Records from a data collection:
--

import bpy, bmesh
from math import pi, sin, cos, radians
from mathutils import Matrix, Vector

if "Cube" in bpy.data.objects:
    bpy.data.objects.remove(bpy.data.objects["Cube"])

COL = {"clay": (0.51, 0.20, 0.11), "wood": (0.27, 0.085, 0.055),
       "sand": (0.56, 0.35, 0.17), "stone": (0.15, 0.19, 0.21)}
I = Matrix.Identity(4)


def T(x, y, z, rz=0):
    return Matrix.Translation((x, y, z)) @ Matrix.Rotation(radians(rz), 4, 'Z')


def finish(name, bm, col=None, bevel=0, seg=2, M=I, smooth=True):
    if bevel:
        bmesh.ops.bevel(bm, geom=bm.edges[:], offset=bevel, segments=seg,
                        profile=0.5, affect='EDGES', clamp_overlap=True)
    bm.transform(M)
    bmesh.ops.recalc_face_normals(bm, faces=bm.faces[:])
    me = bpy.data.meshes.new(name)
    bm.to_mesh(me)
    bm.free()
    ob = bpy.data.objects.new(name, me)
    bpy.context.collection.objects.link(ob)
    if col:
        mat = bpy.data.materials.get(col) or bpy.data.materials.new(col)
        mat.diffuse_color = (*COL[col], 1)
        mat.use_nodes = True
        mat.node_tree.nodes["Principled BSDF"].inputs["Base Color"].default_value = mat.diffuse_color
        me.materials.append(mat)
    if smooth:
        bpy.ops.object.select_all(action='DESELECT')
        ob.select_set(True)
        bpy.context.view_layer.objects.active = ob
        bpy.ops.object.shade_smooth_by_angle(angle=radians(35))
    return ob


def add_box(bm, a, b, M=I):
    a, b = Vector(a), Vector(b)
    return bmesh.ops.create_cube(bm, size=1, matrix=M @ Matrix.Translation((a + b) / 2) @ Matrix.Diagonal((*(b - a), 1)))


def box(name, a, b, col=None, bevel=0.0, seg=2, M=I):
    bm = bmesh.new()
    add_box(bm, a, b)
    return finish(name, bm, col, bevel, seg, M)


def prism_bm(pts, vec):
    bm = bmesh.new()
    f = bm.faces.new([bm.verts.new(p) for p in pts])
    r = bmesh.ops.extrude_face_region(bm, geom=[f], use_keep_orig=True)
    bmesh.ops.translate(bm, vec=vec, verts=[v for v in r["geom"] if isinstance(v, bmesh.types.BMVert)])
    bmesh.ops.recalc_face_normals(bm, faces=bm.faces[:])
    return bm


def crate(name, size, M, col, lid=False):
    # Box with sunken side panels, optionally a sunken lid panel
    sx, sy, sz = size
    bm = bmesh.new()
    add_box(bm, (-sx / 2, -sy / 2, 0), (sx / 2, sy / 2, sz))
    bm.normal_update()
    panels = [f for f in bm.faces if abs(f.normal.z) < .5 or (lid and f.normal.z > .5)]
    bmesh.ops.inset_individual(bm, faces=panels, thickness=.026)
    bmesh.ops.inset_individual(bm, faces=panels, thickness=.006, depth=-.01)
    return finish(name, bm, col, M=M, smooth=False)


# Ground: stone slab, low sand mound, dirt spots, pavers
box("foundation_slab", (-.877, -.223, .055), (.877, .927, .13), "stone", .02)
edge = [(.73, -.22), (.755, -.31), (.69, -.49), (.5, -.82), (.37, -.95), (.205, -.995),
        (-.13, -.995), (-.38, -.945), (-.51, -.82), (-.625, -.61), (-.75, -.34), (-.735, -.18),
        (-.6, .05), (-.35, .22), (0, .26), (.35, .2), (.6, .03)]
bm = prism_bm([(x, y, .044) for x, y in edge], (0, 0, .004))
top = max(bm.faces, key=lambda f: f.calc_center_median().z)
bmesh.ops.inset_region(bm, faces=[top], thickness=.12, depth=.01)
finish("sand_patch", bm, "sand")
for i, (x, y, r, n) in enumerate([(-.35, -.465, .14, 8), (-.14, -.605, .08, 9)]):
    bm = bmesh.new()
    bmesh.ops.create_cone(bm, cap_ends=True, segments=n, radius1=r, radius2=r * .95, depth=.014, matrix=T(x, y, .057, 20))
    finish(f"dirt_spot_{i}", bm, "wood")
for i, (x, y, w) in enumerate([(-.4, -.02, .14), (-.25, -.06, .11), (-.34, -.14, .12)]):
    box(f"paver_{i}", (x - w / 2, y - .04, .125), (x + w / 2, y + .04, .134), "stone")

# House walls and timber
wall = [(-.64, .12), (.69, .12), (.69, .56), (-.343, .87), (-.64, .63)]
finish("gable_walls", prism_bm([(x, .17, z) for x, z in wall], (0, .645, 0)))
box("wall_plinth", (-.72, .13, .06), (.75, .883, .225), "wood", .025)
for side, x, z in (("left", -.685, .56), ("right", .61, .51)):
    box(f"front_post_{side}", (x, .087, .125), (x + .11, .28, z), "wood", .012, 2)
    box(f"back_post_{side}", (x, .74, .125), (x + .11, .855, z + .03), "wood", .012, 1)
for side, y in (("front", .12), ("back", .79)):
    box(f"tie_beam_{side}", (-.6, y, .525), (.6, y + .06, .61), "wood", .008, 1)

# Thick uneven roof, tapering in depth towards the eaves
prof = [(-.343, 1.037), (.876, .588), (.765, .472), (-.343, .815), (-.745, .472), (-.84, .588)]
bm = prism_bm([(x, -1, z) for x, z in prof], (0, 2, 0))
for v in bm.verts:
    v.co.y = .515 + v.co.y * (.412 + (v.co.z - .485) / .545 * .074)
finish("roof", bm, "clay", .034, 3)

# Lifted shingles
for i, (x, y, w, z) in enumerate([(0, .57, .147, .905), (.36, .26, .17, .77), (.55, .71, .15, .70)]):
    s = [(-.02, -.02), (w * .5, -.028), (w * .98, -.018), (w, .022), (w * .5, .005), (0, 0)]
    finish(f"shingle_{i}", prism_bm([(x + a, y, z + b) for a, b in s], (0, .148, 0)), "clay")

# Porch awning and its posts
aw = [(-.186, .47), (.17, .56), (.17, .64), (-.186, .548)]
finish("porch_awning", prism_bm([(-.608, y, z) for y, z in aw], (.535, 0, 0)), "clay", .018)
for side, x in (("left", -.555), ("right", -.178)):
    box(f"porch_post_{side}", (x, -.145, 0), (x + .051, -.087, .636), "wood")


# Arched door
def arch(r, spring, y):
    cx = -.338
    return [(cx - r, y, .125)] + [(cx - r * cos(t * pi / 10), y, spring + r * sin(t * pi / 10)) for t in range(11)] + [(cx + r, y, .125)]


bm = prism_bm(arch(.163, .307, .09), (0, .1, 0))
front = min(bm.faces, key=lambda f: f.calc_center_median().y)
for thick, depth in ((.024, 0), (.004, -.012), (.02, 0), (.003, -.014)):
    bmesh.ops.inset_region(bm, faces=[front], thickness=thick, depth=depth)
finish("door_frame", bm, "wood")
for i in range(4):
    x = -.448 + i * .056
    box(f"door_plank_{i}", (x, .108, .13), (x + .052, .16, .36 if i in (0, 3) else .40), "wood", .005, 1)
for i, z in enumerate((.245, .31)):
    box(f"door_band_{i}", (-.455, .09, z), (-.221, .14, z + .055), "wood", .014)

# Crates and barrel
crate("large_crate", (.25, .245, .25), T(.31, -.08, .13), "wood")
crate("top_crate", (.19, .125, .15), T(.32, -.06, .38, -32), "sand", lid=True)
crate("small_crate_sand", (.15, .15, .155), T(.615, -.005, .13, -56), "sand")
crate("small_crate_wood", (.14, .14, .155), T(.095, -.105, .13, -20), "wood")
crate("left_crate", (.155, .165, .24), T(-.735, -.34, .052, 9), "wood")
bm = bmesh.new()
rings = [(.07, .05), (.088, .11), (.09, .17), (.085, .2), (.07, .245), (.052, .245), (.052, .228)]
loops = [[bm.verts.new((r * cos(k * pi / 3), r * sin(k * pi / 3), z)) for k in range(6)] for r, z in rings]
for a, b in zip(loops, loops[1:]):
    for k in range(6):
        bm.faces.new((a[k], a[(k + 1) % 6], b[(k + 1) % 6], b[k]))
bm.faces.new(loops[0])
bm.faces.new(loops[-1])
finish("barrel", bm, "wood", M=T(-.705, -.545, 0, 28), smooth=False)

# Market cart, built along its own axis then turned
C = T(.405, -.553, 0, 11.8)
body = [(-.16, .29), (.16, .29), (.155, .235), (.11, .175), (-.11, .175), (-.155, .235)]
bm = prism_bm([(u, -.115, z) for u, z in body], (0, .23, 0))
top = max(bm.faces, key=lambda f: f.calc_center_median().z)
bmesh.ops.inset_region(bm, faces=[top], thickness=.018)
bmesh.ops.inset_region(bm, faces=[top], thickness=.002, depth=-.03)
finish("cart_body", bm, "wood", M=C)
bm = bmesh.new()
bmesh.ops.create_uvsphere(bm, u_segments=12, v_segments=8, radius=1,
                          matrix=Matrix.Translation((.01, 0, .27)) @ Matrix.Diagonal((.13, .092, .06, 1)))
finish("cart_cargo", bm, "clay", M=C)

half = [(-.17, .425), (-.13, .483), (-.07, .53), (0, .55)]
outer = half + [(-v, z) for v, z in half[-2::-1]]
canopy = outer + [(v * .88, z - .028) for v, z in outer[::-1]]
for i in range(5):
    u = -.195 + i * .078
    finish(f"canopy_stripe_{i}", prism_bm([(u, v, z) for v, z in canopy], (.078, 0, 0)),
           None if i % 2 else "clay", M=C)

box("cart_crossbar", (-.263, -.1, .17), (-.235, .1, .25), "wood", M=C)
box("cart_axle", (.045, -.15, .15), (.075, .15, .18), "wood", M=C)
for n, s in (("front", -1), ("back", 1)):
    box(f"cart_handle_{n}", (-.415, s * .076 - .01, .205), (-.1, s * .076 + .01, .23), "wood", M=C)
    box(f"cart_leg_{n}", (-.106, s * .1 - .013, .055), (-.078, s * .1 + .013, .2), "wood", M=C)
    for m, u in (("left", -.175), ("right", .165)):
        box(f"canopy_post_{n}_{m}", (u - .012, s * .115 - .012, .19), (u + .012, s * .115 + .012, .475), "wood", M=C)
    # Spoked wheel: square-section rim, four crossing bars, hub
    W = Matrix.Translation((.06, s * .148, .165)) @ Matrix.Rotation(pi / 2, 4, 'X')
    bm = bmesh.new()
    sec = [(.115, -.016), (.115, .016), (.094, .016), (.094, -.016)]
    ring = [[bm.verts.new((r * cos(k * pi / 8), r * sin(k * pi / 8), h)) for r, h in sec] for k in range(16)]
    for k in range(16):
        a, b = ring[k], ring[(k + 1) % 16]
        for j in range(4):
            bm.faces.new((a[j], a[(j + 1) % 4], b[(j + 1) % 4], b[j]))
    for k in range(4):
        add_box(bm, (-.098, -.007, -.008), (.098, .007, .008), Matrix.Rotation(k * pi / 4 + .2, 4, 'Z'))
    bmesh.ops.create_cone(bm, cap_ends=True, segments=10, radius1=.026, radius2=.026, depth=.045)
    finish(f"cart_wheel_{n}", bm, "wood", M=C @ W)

--

▶ _Prompt_
Search the entries for "objects" and copy out each line that has it.

▶ _Task output_
if "Cube" in bpy.data.objects:
    bpy.data.objects.remove(bpy.data.objects["Cube"])
    ob = bpy.data.objects.new(name, me)
    bpy.context.collection.objects.link(ob)
        bpy.context.view_layer.objects.active = ob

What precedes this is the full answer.